  • Investment/GDP ratios in the Emerging Markets must fall sharply in the next 5 – 10 years, back to levels prevailing prior to the run up after 2000. That means much slower growth structurally. To think that the fabled “Emerging Consumer” can step in is without justification.
  • The disappearance of the Developed Country deficits means a disappearance of US Dollars and that implies tighter conditions domestically, compounding the adjustment in investment. In other words, the growth rate in International Foreign Exchange Reserves (the counterpart on the Central Bank balance sheet to the growth in domestic currency liquidity) will slow rapidly and in due course, as in China, reserves will flow away rapidly. Rising reserves imply easier domestic policy conditions, falling reserves imply tighter domestic policy conditions.
  • Weaker currencies and, in some cases, lower interest rates can cushion the blow but the headwinds are far too strong to be resisted domestically. Emerging Market growth will go back to levels little different from the Developed Countries, as was the case prior to 2000. If “growth is your thing” that’s not an appealing prospect.

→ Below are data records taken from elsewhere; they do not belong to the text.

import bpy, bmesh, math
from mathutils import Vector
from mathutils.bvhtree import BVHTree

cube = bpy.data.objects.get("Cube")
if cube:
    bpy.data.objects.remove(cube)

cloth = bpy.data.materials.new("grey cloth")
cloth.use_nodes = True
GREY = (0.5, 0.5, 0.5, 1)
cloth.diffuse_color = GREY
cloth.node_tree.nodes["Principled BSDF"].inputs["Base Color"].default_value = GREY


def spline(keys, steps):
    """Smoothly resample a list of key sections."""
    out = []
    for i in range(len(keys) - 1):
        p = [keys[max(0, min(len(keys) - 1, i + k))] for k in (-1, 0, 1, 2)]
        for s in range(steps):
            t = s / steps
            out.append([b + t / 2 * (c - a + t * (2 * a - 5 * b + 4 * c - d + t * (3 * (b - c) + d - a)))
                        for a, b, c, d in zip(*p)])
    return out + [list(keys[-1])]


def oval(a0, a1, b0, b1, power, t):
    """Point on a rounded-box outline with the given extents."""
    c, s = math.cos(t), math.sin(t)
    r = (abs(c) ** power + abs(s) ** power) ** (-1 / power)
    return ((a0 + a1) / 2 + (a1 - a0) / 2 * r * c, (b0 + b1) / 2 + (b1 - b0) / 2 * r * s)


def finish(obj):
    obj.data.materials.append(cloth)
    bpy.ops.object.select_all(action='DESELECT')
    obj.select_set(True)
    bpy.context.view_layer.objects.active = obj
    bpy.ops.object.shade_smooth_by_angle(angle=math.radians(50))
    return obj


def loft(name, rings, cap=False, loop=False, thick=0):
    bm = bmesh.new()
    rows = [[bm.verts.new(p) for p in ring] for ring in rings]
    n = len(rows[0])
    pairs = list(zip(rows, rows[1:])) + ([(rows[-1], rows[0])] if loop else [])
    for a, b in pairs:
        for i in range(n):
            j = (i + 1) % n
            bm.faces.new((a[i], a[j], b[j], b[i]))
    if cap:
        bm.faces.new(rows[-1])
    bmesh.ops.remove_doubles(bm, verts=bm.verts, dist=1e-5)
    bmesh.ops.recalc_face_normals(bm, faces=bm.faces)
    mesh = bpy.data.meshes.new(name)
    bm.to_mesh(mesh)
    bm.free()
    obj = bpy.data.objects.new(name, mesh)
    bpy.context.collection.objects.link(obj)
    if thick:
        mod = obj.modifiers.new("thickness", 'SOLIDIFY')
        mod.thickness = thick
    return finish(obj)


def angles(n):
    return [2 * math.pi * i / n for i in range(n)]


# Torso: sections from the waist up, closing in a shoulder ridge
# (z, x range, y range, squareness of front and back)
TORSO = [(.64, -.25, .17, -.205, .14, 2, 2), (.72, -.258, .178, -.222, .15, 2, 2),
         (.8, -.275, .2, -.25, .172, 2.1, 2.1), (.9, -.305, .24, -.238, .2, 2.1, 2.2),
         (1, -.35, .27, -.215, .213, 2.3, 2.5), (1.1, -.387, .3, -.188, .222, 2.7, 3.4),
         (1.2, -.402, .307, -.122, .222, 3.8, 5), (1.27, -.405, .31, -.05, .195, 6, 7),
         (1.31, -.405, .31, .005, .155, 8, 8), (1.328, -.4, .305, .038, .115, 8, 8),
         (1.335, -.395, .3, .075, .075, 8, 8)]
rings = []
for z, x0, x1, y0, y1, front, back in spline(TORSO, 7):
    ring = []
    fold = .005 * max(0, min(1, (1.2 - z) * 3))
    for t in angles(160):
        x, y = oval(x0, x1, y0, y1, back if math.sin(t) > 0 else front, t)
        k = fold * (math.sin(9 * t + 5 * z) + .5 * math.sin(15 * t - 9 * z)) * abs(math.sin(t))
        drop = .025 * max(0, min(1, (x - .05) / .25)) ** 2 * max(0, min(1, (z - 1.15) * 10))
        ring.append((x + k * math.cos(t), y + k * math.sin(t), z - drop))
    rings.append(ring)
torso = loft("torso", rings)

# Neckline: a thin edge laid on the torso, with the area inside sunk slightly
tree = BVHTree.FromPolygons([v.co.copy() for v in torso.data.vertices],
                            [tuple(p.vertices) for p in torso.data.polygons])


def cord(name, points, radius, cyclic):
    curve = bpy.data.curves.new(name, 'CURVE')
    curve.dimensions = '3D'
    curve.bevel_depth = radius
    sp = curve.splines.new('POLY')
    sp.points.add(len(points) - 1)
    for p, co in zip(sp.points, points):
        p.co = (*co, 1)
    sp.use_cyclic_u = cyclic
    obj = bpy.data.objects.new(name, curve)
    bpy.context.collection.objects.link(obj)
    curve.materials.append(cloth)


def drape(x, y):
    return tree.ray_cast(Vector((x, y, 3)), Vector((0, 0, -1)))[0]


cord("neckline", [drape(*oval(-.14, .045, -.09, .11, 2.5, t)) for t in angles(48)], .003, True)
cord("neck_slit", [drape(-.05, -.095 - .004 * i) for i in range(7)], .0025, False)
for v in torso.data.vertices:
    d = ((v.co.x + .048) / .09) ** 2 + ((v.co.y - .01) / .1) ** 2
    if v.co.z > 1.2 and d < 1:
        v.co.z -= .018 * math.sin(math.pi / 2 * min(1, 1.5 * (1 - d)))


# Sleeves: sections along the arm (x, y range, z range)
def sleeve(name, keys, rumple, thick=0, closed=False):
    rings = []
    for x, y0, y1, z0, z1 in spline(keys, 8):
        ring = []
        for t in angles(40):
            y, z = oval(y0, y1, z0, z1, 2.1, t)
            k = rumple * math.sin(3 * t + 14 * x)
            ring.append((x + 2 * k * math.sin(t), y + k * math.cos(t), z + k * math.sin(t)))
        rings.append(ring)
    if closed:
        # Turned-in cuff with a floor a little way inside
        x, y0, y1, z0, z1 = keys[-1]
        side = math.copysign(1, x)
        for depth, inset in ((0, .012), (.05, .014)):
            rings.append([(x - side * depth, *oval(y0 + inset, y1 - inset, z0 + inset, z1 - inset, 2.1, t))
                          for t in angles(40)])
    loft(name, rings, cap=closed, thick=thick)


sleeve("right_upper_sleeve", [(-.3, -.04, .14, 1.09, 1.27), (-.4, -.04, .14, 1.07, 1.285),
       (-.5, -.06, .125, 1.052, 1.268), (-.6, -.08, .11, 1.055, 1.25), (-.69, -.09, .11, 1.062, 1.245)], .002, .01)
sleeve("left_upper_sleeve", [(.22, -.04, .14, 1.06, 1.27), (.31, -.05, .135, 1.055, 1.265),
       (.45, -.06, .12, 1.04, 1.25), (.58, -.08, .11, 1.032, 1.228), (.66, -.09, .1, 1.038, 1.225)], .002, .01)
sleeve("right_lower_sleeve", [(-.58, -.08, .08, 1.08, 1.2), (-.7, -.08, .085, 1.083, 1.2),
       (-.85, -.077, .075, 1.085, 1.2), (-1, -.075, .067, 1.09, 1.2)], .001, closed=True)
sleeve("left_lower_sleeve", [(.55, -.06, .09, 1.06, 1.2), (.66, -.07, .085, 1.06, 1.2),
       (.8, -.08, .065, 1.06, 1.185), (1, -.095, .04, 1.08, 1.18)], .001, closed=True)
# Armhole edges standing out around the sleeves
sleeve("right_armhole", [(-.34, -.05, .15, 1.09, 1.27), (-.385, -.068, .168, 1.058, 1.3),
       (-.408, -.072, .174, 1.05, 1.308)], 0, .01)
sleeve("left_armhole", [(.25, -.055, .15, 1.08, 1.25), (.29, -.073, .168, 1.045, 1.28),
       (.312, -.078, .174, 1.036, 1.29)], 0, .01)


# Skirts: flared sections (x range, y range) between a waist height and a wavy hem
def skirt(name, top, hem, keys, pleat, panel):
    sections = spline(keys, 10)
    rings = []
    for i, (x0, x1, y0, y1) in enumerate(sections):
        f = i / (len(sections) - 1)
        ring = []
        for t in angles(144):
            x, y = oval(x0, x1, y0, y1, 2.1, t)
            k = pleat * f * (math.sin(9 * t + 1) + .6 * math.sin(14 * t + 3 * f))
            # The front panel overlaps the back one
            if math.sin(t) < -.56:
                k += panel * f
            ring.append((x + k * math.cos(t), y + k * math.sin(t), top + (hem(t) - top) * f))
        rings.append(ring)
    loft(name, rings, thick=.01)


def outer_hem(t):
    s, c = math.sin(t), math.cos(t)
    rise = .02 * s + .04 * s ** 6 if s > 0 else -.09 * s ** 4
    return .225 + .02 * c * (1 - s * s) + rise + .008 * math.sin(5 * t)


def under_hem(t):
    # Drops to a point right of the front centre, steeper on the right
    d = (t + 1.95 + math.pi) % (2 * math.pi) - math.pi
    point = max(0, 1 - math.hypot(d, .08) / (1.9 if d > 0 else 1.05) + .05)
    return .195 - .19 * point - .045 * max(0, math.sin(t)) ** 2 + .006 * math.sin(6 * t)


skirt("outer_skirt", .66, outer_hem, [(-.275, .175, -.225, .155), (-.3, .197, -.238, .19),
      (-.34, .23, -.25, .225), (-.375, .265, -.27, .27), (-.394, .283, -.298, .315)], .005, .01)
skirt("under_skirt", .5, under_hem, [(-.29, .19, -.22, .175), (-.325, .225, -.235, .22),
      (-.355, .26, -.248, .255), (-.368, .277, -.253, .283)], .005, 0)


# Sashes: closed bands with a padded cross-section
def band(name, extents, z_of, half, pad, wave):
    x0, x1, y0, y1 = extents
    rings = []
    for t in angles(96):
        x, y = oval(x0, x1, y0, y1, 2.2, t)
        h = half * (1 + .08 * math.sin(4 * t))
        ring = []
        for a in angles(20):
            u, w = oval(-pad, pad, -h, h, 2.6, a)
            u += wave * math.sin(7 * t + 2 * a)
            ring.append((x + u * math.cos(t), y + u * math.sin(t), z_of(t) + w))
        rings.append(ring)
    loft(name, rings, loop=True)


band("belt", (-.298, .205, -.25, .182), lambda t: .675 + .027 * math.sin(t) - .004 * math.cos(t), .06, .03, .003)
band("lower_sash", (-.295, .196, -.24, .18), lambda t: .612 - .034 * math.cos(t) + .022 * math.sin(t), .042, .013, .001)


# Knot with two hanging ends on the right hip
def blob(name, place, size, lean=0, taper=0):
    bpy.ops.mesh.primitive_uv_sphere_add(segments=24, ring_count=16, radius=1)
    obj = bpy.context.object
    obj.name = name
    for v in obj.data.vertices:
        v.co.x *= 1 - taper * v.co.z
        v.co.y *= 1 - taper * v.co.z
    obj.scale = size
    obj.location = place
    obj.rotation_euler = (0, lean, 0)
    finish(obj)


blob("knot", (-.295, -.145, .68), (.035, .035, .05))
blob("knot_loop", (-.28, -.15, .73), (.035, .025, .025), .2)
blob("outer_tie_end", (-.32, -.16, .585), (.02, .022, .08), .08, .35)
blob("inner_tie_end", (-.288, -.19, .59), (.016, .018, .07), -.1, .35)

  • Having been out of EM Equities for the last two years we would not anticipate re-entering anytime soon.

 

MONOGRAM CAPITAL MANAGEMENT